■ ASSIGNED TASK ■
Repeat the entries exactly, keeping every line as it is.

■ Data records ■

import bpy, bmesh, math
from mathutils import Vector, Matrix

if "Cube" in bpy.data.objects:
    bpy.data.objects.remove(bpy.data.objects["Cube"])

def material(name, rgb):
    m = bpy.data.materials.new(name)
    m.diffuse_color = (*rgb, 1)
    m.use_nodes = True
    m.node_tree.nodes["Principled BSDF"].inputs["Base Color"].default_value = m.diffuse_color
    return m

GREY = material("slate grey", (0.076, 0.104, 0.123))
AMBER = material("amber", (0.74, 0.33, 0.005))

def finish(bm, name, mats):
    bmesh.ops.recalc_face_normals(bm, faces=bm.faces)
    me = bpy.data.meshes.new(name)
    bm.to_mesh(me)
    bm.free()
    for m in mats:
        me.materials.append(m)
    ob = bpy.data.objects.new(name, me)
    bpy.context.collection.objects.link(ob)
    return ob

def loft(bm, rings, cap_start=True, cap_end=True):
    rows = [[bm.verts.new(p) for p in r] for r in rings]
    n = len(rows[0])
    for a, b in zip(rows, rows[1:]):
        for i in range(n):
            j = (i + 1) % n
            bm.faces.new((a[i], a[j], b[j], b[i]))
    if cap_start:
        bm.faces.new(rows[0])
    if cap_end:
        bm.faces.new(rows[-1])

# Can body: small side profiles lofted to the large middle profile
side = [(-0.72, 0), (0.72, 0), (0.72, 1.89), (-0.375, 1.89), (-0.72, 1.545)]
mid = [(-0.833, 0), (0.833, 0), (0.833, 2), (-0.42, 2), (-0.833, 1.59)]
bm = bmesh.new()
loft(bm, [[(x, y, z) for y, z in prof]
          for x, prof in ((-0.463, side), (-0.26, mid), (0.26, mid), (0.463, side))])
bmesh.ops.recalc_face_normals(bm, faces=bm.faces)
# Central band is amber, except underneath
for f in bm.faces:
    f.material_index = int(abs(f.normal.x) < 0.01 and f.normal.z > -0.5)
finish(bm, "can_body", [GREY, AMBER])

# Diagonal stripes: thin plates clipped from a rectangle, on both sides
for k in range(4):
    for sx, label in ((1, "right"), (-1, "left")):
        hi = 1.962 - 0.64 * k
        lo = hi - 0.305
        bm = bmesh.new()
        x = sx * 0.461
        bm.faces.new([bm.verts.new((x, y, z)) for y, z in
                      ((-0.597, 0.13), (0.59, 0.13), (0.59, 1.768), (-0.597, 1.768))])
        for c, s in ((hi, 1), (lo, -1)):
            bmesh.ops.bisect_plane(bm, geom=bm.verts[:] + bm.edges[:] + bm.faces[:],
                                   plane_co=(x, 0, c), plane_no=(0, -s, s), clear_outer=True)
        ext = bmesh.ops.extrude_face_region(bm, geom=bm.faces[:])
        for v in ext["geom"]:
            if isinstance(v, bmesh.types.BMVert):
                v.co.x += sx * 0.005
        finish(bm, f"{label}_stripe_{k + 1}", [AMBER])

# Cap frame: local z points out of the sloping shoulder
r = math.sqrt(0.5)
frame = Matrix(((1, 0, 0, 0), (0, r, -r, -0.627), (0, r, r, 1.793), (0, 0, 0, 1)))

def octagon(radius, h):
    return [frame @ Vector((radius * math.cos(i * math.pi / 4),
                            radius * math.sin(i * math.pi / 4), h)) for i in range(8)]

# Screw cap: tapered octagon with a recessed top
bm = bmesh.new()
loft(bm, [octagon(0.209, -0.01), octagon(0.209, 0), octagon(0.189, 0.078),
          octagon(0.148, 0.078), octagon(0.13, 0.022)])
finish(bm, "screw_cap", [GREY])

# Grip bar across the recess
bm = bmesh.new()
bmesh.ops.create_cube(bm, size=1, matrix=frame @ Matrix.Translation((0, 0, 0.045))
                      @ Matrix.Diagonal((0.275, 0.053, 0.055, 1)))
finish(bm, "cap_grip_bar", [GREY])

■ RESPONSE TO THE TASK ■
import bpy, bmesh, math
from mathutils import Vector, Matrix

if "Cube" in bpy.data.objects:
    bpy.data.objects.remove(bpy.data.objects["Cube"])

def material(name, rgb):
    m = bpy.data.materials.new(name)
    m.diffuse_color = (*rgb, 1)
    m.use_nodes = True
    m.node_tree.nodes["Principled BSDF"].inputs["Base Color"].default_value = m.diffuse_color
    return m

GREY = material("slate grey", (0.076, 0.104, 0.123))
AMBER = material("amber", (0.74, 0.33, 0.005))

def finish(bm, name, mats):
    bmesh.ops.recalc_face_normals(bm, faces=bm.faces)
    me = bpy.data.meshes.new(name)
    bm.to_mesh(me)
    bm.free()
    for m in mats:
        me.materials.append(m)
    ob = bpy.data.objects.new(name, me)
    bpy.context.collection.objects.link(ob)
    return ob

def loft(bm, rings, cap_start=True, cap_end=True):
    rows = [[bm.verts.new(p) for p in r] for r in rings]
    n = len(rows[0])
    for a, b in zip(rows, rows[1:]):
        for i in range(n):
            j = (i + 1) % n
            bm.faces.new((a[i], a[j], b[j], b[i]))
    if cap_start:
        bm.faces.new(rows[0])
    if cap_end:
        bm.faces.new(rows[-1])

# Can body: small side profiles lofted to the large middle profile
side = [(-0.72, 0), (0.72, 0), (0.72, 1.89), (-0.375, 1.89), (-0.72, 1.545)]
mid = [(-0.833, 0), (0.833, 0), (0.833, 2), (-0.42, 2), (-0.833, 1.59)]
bm = bmesh.new()
loft(bm, [[(x, y, z) for y, z in prof]
          for x, prof in ((-0.463, side), (-0.26, mid), (0.26, mid), (0.463, side))])
bmesh.ops.recalc_face_normals(bm, faces=bm.faces)
# Central band is amber, except underneath
for f in bm.faces:
    f.material_index = int(abs(f.normal.x) < 0.01 and f.normal.z > -0.5)
finish(bm, "can_body", [GREY, AMBER])

# Diagonal stripes: thin plates clipped from a rectangle, on both sides
for k in range(4):
    for sx, label in ((1, "right"), (-1, "left")):
        hi = 1.962 - 0.64 * k
        lo = hi - 0.305
        bm = bmesh.new()
        x = sx * 0.461
        bm.faces.new([bm.verts.new((x, y, z)) for y, z in
                      ((-0.597, 0.13), (0.59, 0.13), (0.59, 1.768), (-0.597, 1.768))])
        for c, s in ((hi, 1), (lo, -1)):
            bmesh.ops.bisect_plane(bm, geom=bm.verts[:] + bm.edges[:] + bm.faces[:],
                                   plane_co=(x, 0, c), plane_no=(0, -s, s), clear_outer=True)
        ext = bmesh.ops.extrude_face_region(bm, geom=bm.faces[:])
        for v in ext["geom"]:
            if isinstance(v, bmesh.types.BMVert):
                v.co.x += sx * 0.005
        finish(bm, f"{label}_stripe_{k + 1}", [AMBER])

# Cap frame: local z points out of the sloping shoulder
r = math.sqrt(0.5)
frame = Matrix(((1, 0, 0, 0), (0, r, -r, -0.627), (0, r, r, 1.793), (0, 0, 0, 1)))

def octagon(radius, h):
    return [frame @ Vector((radius * math.cos(i * math.pi / 4),
                            radius * math.sin(i * math.pi / 4), h)) for i in range(8)]

# Screw cap: tapered octagon with a recessed top
bm = bmesh.new()
loft(bm, [octagon(0.209, -0.01), octagon(0.209, 0), octagon(0.189, 0.078),
          octagon(0.148, 0.078), octagon(0.13, 0.022)])
finish(bm, "screw_cap", [GREY])

# Grip bar across the recess
bm = bmesh.new()
bmesh.ops.create_cube(bm, size=1, matrix=frame @ Matrix.Translation((0, 0, 0.045))
                      @ Matrix.Diagonal((0.275, 0.053, 0.055, 1)))
finish(bm, "cap_grip_bar", [GREY])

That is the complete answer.